  3. RADON: Most inspectors test for radon. If yours tries tells you that you don’t need to because of the location of the property, ignore them. While radon is less likely in some areas, is not specific to any area and can literally be present anywhere. The only way to know for sure is to test.
  4. ASBESTOS: If the house was built prior to 1972, there may be asbestos in the house. It was commonly used in floor tile, ceiling tile, siding, plaster, pipe wrap, duct seam tape, transit piping, and vermiculite. While asbestos is only a issue if the fibers become airborne, having a professional tell you where it is and the condition of the material is crucial to maintaining your family’s safety.
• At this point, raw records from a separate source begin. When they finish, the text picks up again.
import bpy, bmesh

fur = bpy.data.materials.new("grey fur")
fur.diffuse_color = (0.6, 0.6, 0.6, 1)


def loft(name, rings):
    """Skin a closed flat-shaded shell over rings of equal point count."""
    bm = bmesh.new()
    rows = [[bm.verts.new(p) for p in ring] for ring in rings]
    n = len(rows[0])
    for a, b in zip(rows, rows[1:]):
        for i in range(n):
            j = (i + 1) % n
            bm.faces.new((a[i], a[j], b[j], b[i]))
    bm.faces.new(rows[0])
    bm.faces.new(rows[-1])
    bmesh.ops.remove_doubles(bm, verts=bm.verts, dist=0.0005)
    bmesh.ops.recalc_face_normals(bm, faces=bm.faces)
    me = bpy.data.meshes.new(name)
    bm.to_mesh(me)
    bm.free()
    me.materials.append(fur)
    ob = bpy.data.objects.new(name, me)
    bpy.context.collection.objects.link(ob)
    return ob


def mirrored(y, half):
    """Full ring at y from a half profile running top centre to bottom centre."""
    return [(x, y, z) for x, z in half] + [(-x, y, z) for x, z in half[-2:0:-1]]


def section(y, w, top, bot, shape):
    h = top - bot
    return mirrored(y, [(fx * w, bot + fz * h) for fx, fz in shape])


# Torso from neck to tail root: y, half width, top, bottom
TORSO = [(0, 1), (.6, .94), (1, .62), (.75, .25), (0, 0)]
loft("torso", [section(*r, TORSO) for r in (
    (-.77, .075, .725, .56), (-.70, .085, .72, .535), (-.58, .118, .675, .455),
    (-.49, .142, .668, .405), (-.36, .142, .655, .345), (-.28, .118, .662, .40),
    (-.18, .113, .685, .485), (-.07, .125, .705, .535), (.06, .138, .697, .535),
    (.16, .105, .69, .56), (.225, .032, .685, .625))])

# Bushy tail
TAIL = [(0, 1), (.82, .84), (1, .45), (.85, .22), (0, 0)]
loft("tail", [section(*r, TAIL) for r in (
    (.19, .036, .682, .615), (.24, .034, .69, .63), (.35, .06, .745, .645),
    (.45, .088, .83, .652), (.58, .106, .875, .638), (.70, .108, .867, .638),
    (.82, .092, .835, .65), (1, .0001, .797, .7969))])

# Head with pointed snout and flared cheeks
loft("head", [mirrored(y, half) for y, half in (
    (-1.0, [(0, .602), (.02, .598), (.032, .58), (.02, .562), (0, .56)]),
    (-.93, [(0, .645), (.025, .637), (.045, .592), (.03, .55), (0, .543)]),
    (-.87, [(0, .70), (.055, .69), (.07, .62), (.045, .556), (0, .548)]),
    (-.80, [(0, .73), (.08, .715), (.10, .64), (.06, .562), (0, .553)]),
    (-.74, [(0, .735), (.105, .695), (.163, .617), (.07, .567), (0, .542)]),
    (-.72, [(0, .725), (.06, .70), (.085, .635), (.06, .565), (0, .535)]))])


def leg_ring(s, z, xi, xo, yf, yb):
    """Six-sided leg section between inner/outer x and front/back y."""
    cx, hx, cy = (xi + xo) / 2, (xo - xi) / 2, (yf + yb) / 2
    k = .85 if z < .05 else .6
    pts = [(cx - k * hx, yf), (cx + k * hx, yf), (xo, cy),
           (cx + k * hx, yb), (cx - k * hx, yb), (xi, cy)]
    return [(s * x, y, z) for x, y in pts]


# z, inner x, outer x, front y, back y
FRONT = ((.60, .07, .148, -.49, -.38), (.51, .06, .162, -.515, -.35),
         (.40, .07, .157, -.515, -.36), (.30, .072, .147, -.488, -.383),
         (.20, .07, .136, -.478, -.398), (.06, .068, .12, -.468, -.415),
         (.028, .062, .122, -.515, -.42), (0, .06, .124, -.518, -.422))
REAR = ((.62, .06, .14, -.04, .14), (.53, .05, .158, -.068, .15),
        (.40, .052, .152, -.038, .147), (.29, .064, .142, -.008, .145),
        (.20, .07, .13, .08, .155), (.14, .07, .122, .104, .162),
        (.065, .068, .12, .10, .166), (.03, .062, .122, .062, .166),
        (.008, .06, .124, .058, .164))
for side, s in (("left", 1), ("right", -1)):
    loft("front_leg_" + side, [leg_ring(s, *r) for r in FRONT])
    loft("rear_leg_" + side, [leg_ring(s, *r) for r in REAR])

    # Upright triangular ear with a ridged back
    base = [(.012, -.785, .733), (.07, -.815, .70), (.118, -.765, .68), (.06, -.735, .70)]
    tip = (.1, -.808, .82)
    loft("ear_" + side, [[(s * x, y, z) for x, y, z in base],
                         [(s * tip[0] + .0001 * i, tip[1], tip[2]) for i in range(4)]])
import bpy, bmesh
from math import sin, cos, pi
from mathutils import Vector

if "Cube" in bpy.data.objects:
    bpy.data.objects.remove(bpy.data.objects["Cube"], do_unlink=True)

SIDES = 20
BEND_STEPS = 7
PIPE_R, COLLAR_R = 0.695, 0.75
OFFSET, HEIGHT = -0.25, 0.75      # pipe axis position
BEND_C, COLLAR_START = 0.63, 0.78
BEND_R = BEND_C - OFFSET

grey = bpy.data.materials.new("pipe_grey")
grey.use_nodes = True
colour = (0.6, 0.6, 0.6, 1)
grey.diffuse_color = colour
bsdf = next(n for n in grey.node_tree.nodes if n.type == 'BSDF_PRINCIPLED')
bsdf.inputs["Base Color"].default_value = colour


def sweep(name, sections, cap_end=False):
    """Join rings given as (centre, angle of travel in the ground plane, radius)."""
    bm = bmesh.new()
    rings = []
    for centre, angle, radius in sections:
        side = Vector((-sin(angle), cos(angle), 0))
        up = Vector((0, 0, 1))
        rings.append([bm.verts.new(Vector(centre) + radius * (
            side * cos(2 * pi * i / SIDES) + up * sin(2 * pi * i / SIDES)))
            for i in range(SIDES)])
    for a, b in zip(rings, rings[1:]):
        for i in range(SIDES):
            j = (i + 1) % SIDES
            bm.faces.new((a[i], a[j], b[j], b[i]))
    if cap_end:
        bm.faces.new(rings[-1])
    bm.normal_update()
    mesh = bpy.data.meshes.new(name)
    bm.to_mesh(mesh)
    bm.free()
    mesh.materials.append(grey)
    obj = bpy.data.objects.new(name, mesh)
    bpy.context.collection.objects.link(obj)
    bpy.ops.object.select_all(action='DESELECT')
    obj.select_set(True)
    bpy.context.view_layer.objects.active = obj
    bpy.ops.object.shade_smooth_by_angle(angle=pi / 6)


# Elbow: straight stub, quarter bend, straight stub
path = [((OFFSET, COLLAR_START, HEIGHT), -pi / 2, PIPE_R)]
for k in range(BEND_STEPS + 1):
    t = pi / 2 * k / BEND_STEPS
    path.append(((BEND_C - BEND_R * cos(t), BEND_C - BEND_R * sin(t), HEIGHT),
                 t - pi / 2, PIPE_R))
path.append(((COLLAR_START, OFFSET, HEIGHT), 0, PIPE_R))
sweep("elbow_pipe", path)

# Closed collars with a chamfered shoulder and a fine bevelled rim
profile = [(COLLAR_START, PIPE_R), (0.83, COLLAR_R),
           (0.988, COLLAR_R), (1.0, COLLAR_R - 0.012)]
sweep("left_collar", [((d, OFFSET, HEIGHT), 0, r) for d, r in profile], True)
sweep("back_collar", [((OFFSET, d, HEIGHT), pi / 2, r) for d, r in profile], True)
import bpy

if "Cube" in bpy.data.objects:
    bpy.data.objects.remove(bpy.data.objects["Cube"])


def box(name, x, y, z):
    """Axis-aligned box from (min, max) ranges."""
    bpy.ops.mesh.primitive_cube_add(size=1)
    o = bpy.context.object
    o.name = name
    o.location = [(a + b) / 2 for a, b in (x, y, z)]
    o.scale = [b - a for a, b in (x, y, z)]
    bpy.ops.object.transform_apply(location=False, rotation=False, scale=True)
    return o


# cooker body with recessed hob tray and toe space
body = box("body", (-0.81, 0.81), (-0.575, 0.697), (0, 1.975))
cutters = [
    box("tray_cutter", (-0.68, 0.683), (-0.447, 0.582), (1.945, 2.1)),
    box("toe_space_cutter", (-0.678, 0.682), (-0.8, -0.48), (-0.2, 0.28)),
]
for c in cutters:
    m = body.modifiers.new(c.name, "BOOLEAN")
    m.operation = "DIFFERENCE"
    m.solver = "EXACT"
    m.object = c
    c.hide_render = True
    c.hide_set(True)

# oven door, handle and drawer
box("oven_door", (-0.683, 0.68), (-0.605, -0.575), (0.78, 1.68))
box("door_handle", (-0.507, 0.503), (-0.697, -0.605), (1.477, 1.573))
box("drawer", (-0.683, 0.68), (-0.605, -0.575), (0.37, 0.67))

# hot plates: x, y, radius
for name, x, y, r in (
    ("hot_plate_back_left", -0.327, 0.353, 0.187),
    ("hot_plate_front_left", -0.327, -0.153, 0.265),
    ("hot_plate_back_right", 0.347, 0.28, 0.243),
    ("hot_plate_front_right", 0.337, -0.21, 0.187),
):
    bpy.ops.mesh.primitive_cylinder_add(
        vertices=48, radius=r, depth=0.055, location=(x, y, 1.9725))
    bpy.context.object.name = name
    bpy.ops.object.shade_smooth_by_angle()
  5. LEAD-BASED PAINT: Lead-based paint may be a problem if the house was built prior to 1978. While it was used everywhere in the house, common areas were on the exterior, windows, and doors. Most people are concerned with exposure to lead in infants—and rightly so. But adults can also experience problems if they inhale dust from lead-based paint. Again, the only way to ensure your family’s health is to get an inspection and know what you’re dealing with.

Some of these hazards for are only visible to the trained eye or to someone who knows where to look. But all of them are capable of causing significant structural damage, expensive repairs, or even health issues if untreated. Finding a professional certified in these areas is always the best bet. After all, you don’t want to end up owning a serious problem along with the house of your dreams. Happy house hunting!